▶ _Activity_
Which lines of the records contain the word "with"? Copy each one.

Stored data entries
= Beginning of Section =

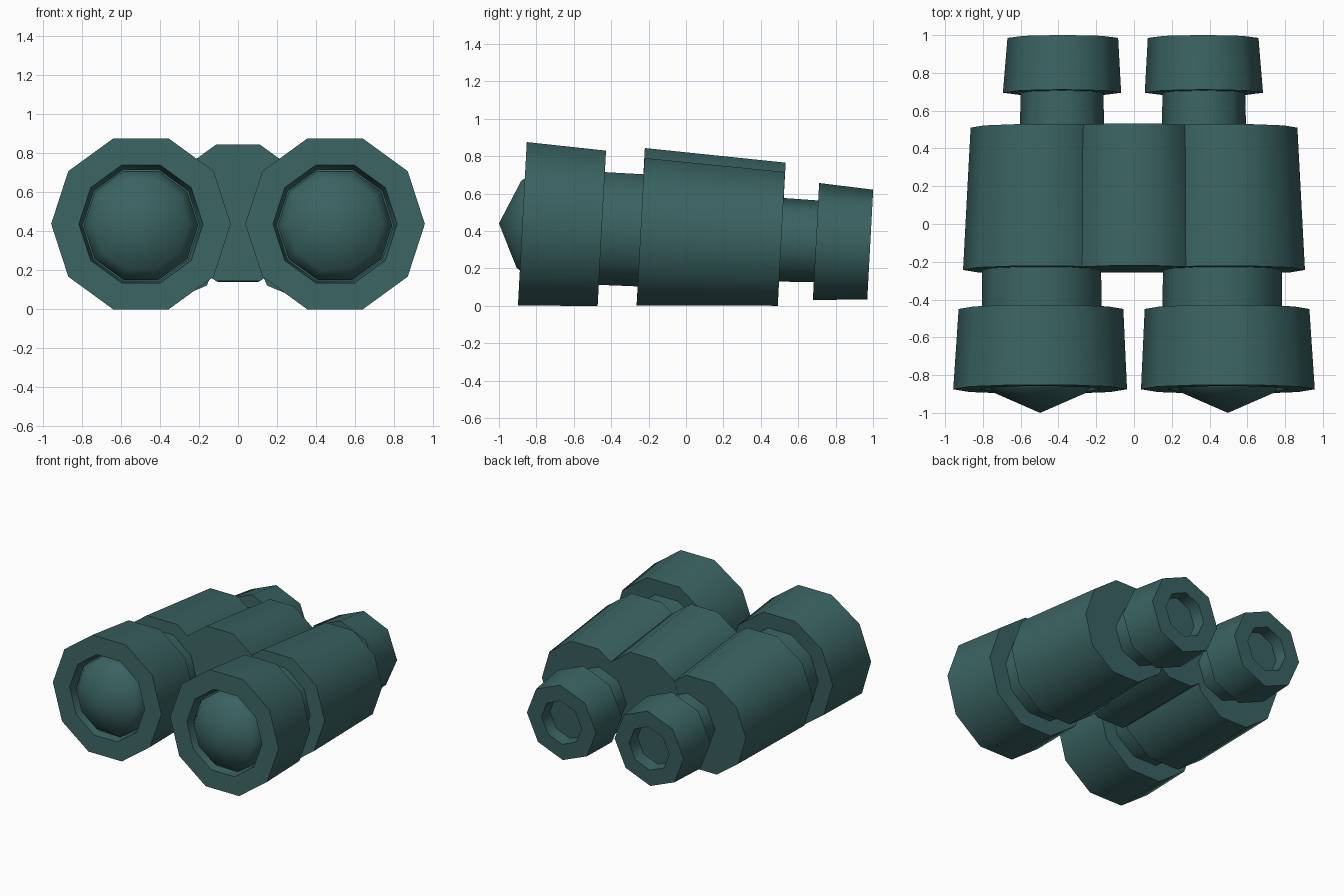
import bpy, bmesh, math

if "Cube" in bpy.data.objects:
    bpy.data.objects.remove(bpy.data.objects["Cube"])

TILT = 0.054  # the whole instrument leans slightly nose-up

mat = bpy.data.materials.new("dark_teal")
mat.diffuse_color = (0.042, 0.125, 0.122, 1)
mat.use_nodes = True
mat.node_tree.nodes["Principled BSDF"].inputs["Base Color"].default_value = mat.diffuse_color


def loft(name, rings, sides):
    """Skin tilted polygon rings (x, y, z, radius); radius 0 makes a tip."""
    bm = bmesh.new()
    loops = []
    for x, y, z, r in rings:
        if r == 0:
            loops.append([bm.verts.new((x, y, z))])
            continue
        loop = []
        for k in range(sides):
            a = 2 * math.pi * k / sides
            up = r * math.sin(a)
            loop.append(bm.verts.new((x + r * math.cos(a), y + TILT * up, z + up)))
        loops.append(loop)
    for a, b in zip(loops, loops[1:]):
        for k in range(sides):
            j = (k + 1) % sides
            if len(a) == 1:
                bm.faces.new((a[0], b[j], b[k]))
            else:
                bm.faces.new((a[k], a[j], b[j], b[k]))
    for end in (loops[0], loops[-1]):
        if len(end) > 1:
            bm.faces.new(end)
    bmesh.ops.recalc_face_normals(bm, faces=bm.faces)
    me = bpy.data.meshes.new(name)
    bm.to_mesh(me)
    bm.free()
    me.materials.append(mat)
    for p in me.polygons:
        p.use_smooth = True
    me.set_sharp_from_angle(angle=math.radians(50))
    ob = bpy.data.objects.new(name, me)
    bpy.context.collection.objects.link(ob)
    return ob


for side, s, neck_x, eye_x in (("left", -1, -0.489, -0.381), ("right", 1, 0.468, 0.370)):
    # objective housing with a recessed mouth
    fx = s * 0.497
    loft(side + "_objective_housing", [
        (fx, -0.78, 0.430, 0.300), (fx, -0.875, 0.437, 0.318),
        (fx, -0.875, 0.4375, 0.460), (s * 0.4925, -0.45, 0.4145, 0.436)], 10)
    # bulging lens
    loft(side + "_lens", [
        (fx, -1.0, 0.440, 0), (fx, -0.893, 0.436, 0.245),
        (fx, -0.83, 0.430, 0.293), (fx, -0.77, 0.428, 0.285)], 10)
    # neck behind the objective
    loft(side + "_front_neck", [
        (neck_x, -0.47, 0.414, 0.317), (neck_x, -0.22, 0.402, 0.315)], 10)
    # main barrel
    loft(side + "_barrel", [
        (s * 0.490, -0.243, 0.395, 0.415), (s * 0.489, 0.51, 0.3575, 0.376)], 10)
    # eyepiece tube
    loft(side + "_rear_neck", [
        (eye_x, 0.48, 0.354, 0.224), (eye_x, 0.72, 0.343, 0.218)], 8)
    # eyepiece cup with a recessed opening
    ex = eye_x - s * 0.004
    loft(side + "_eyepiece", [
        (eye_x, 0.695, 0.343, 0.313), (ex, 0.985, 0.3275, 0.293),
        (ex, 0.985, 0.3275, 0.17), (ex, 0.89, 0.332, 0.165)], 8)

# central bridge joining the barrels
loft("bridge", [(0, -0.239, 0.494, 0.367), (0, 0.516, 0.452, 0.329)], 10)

= End of Section =
= Beginning of Section =

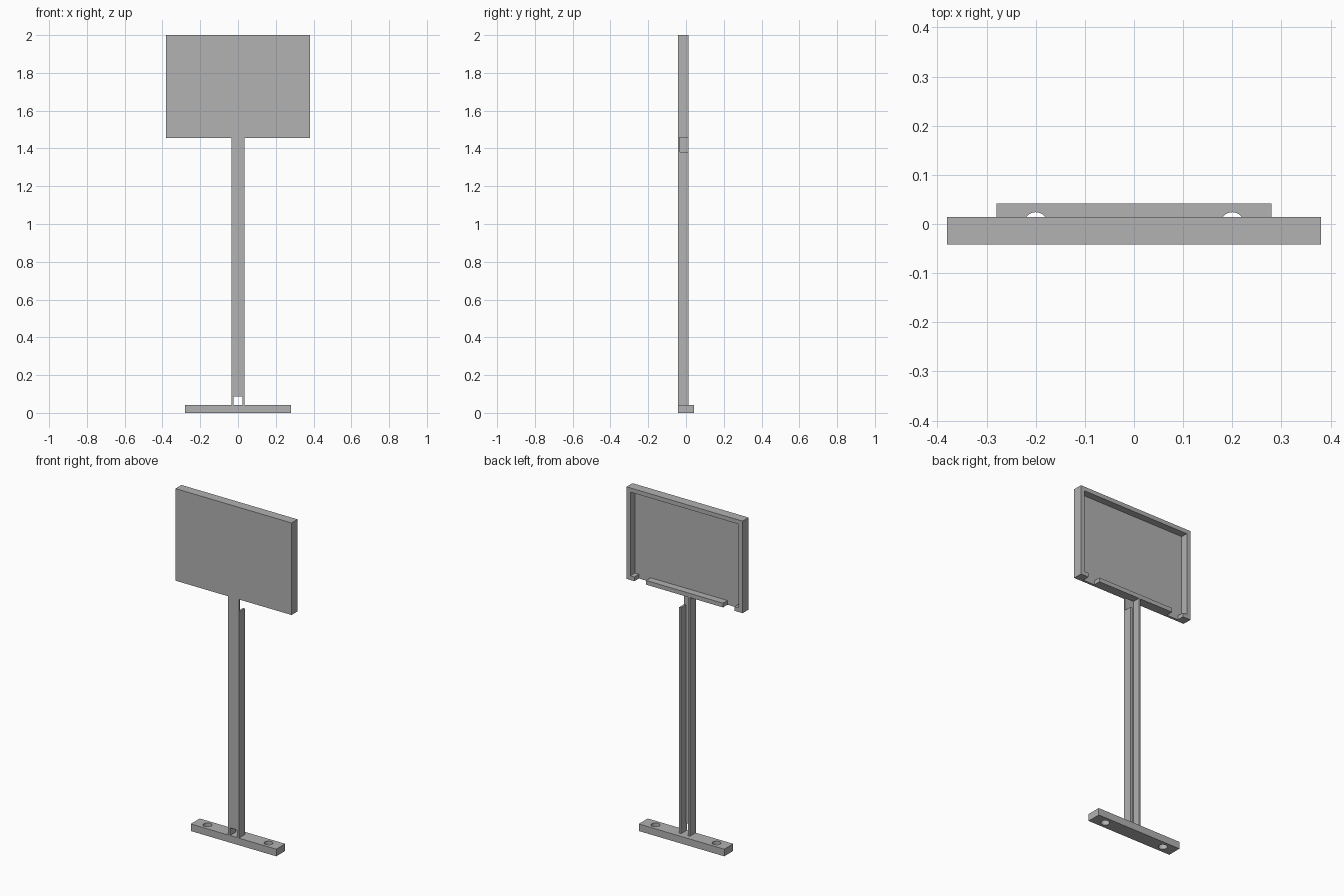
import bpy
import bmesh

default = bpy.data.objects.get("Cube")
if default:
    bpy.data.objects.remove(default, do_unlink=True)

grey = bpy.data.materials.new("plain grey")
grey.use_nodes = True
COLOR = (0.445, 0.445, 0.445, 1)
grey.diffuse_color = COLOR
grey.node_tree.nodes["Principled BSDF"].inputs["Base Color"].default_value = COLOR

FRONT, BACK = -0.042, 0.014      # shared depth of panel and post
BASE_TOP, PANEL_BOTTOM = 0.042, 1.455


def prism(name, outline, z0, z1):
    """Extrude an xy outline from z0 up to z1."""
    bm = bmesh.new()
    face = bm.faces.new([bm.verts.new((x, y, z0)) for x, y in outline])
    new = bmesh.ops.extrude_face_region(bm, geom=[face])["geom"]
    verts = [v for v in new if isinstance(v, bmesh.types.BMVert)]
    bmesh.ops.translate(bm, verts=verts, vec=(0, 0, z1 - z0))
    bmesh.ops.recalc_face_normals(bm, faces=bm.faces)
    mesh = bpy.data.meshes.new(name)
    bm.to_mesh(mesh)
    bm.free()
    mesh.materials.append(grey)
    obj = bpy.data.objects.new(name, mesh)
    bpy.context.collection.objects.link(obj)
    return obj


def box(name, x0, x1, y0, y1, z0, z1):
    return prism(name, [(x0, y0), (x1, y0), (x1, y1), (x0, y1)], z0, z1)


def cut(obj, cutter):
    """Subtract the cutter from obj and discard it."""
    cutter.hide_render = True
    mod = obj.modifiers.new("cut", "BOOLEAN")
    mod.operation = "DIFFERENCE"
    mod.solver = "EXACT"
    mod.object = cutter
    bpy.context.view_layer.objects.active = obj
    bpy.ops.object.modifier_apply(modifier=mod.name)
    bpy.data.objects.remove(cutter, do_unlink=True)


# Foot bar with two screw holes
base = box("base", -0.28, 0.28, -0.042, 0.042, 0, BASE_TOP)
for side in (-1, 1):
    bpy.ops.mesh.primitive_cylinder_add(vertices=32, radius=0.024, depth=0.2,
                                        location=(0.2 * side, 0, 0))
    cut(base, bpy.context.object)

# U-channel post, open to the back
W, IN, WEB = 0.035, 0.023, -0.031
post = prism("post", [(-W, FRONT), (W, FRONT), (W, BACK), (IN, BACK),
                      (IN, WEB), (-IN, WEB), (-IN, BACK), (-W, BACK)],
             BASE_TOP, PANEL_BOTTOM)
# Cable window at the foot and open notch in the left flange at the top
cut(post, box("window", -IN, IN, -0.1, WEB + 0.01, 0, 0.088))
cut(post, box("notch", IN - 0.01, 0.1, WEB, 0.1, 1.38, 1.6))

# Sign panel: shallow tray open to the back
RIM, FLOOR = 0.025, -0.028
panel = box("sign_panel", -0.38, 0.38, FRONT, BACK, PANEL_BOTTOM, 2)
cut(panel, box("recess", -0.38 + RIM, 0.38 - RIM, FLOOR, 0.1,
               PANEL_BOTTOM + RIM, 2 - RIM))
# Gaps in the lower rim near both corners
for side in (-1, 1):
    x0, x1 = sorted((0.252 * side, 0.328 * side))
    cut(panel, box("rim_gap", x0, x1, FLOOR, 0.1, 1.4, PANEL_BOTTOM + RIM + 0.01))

= End of Section =

▶ _Answer to the problem_
    # objective housing with a recessed mouth
    # eyepiece cup with a recessed opening
# Foot bar with two screw holes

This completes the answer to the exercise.